In this case, the clocks are probably both off frequency, but both in a different direction. An sich, that’s relatively easy to correct, but usually the drift also changes in time with the temperature.

You might start a recording with one clock that is -0.5 % and the other at +0.2%. That’s easy enough to correct. While recording, the first clock glides to -0.3% and the other to +0.3%. And that’s no longer easy to correct.

A third clock affecting this, is the internal clock of your computer. That one is not affected by USB transport fi, and in general is a lot more stable. Some equipment has hardware that will auto-align with the internal clock, but that’s not always possible.

A simple way to minimise the error, is recording very short cuts. The error is at minimum when you start recording and could slide to worse or better. When the clip is short, it’s not noticeable.

The problem with game recording from a console is that you probably want to record longer games. Some consoles have weird graphics output that might just worsen the clock drift on the recording device by adding some frequencies that are not visible on the analog composite or VGA outputs if you attach a TV or an oldskool monitor. They tend to confuse video digitizers some times.

Which digitizer and software are you using?

Which digitizer and software are you using?

I’m not sure the problem is that deep. It’s drift between a USB microphone and a digital camera. Ordinary Separate Sound. They’re both at room temperature through the performances.

There is one very serious possibility past simple manufacturing tolerances. The computer is dropping bits from the USB microphone. People post with those problems pretty regularly. It usually shows up by popping or clicking but it doesn’t have to. That’s erratic and pretty deadly. That may not respond to simple speed corrections.

If three or more takes correct to normal with simple speed correction, and I think they will, then this show should correct with a simple batch/chain.

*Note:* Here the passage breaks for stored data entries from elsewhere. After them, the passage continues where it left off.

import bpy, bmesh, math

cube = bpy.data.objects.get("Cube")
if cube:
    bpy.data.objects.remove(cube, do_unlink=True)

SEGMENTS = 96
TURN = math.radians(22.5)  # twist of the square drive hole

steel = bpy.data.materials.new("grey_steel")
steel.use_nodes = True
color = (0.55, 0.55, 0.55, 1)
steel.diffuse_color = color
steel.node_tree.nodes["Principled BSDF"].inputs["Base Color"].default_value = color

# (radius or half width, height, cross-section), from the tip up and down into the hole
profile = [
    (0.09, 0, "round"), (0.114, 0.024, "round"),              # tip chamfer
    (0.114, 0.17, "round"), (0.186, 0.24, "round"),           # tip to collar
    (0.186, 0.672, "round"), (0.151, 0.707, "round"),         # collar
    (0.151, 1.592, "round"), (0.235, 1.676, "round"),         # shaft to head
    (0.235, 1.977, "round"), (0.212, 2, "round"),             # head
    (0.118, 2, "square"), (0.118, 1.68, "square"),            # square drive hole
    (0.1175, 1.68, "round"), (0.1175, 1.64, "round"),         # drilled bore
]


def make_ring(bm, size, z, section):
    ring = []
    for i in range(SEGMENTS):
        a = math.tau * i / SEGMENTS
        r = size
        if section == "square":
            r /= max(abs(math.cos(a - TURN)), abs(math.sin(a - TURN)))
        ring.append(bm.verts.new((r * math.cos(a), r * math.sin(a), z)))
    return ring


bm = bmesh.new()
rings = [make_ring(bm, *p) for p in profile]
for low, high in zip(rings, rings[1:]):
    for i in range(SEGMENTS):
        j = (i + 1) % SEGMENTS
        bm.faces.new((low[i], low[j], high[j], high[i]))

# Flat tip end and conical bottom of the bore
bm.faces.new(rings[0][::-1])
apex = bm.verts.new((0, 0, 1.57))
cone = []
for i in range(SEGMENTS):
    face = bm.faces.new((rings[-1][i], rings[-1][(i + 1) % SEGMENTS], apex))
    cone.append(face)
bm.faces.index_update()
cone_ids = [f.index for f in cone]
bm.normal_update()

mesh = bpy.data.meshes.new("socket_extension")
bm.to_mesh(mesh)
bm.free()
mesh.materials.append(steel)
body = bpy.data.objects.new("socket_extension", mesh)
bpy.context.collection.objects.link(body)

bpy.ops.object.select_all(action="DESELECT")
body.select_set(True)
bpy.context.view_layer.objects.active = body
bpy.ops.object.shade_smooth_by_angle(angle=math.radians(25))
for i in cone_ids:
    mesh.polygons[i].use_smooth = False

And again, the only reason I’m suggesting this is the poster didn’t complain about the voice quality.



As usual, you’re right. Wrong thread. Sorry…